I know the amount of time I spent with my kids when they were growing up was way more than the time I spent with my own parents. This is not a slam on my parents — the world changed. Below is some data from The Economist showing that parents are now spending twice as much time with kids now than they did 50 years ago. Of course, between 1965 and today there have been countless changes, adaptions and differences throughout society. Most notably is technological growth. But, a frequently overlooked aspect is the differences within family relationships and interactions. Children are being handed more and given more attention. How do we know we have the relationship with our kids we want? How do we set goals for a great relationship with each child? Here is one idea: Track your time with them.
So the time commitment has increased — what does this mean to me?
– Time is for experiences. Create more experiences. Do more. I still visit my kids every 90 days or less.
– Time is for teaching. Teach your family history, your family values, your goals. When my kids were young, I created a Coppola family presentation that was all about who we were as a family. You get to teach your kids who you and your family are…do it.
– Time for connecting. Be with them. Develop the relationship you want. This should bring you joy (especially when you have great adult kids—a lot less work). Jesse Itzler says “Be where your feet are.”
Here is one cool tip: I have been giving my Advanced Goal Setting talk quite a bit in the past six months. One of my “secrets” I coach during my presentation is how much I track my goals (because we all know setting goals and making sure they have a specific outcome is paramount—right?). This secret applies to time spent with my kids, which I track every month.

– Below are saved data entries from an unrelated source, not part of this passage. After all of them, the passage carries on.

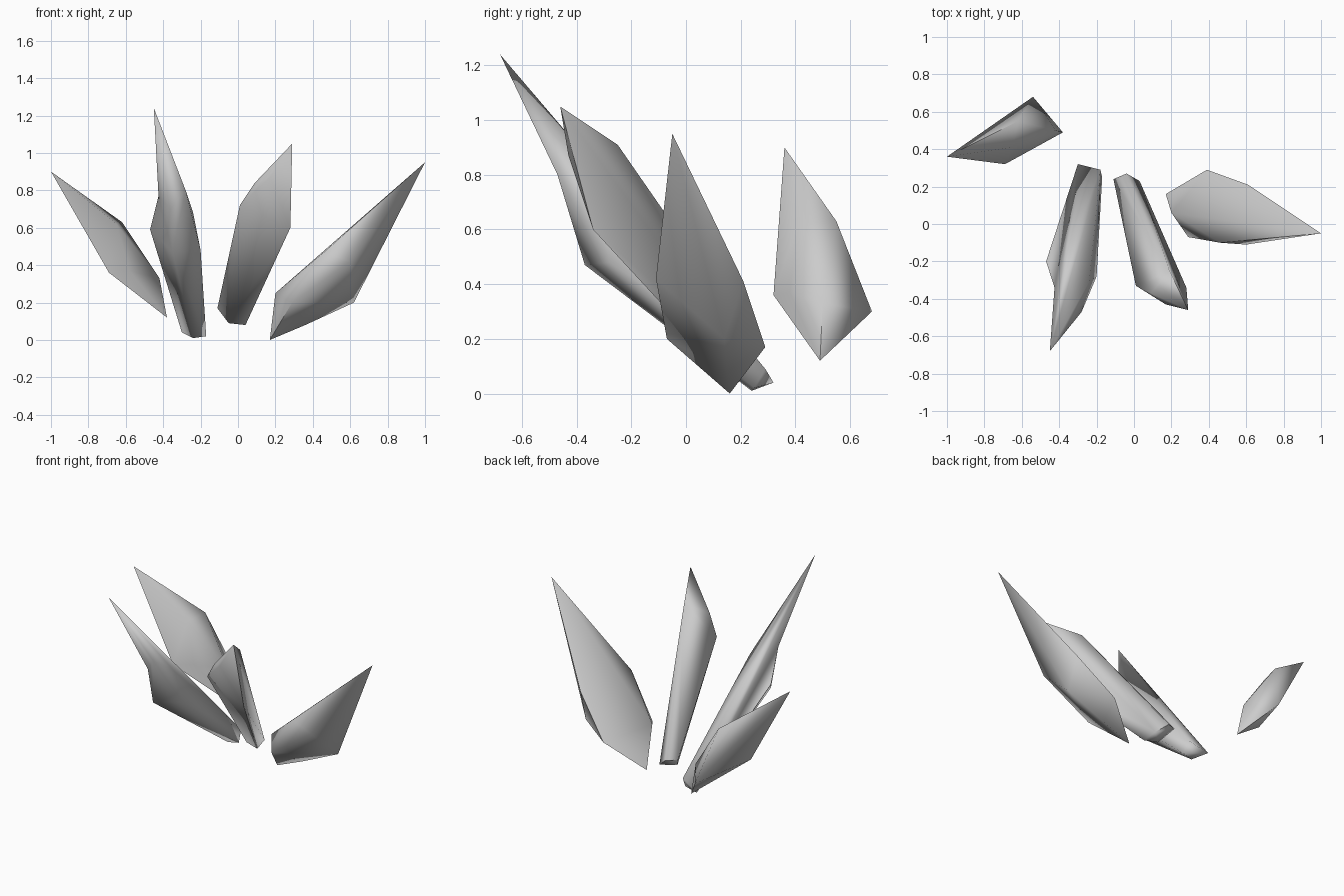
import bpy
import bmesh
import math
from mathutils import Vector
from mathutils.geometry import intersect_point_line

if "Cube" in bpy.data.objects:
    bpy.data.objects.remove(bpy.data.objects["Cube"], do_unlink=True)

# One plain grey for every crystal
stone = bpy.data.materials.new("stone_grey")
stone.use_nodes = True
colour = (0.6, 0.6, 0.6, 1)
stone.diffuse_color = colour
stone.node_tree.nodes["Principled BSDF"].inputs["Base Color"].default_value = colour


def press_dent(bm, point):
    """Split the edge nearest to the point and pull its middle onto it."""
    point = Vector(point)

    def distance(edge):
        start, end = (v.co for v in edge.verts)
        foot, along = intersect_point_line(point, start, end)
        return (point - start.lerp(end, min(max(along, 0), 1))).length

    edge = min(bm.edges, key=distance)
    corner = bmesh.utils.edge_split(edge, edge.verts[0], 0.5)[1]
    # Join the new corner to the far corner of each neighbouring face
    for face in list(corner.link_faces):
        near = {corner} | {e.other_vert(corner) for e in corner.link_edges}
        far = next(v for v in face.verts if v not in near)
        bmesh.utils.face_split(face, corner, far)
    corner.co = point


def make_shard(name, tip, shoulder, base, dents=()):
    """Wrap a faceted crystal round its tip, shoulder ring and base ring."""
    bm = bmesh.new()
    for point in [tip] + shoulder + base:
        bm.verts.new(point)
    bmesh.ops.convex_hull(bm, input=bm.verts[:])
    # Drop any corner that ended up inside the crystal
    loose = [v for v in bm.verts if not v.link_faces]
    bmesh.ops.delete(bm, geom=loose, context="VERTS")
    bmesh.ops.triangulate(bm, faces=bm.faces[:])
    for point in dents:
        press_dent(bm, point)
    bmesh.ops.recalc_face_normals(bm, faces=bm.faces[:])
    mesh = bpy.data.meshes.new(name)
    bm.to_mesh(mesh)
    bm.free()
    mesh.materials.append(stone)
    shard = bpy.data.objects.new(name, mesh)
    bpy.context.collection.objects.link(shard)
    # Soft facets with the hard corners kept
    bpy.ops.object.select_all(action="DESELECT")
    shard.select_set(True)
    bpy.context.view_layer.objects.active = shard
    bpy.ops.object.shade_smooth_by_angle(angle=math.radians(80))


# Short shard standing apart at the back right
make_shard(
    "back_right_shard",
    tip=(-1, .36, .9),
    shoulder=[(-.62, .55, .63), (-.65, .41, .62), (-.69, .32, .36), (-.54, .68, .3)],
    base=[(-.42, .5, .33), (-.58, .38, .37), (-.38, .49, .12)],
)

# Tall shard leaning to the front, with a narrow spike at its tip
make_shard(
    "tall_front_shard",
    tip=(-.45, -.68, 1.24),
    shoulder=[(-.28, -.47, .8), (-.24, -.31, .68), (-.2, -.28, .48),
              (-.35, -.37, .47), (-.47, -.2, .59), (-.33, -.1, .56)],
    base=[(-.3, .32, .04), (-.18, .29, .09), (-.17, .25, .02), (-.24, .24, .01)],
    dents=[(-.425, -.34, .77), (-.36, -.41, .7)],
)

# Blunt shard in the middle
make_shard(
    "middle_shard",
    tip=(.29, -.46, 1.05),
    shoulder=[(.19, -.25, .91), (.28, -.34, .6), (.17, -.43, .87),
              (.09, -.37, .84), (.01, -.33, .72)],
    base=[(-.11, .24, .17), (-.04, .27, .16), (.03, .23, .1),
          (.04, .14, .08), (-.05, .16, .09)],
)

# Broad shard leaning out to the left
make_shard(
    "broad_left_shard",
    tip=(1, -.05, .95),
    shoulder=[(.46, -.1, .47), (.6, -.11, .42), (.61, .21, .41), (.62, .14, .2)],
    base=[(.2, .06, .25), (.29, -.07, .2), (.39, .29, .17),
          (.36, .15, .08), (.17, .16, 0)],
)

Rule #1 from my book The Fantastic Life: Know Your Story
Cultivating a strong relationship with your kids means sharing your story with them — because your story is theirs too. Take the time to communicate this to your children, and watch them grow their own story. It’s one of the best parts about being a parent.
Parents now spend twice as much time with their children as 50 years ago
Except in France
PARENTS these days spend a lot more time with their offspring, or at least middle-class parents do. One analysis of 11 rich countries estimates that the average mother spent 54 minutes a day caring for children in 1965 but 104 minutes in 2012. Men do less than women, but far more than men in the past: their child-caring time has jumped from 16 minutes a day to 59.
At the same time a gap has opened between working-class and middle-class parents. In 1965, mothers with and without a university education spent about the same amount of time on child care. By 2012, the more educated ones were spending half an hour more per day. The exception is France, where the stereotype of a bourgeois couple sipping wine and ignoring their remarkably well-behaved progeny appears to be accurate.
Read more in our marriage special report.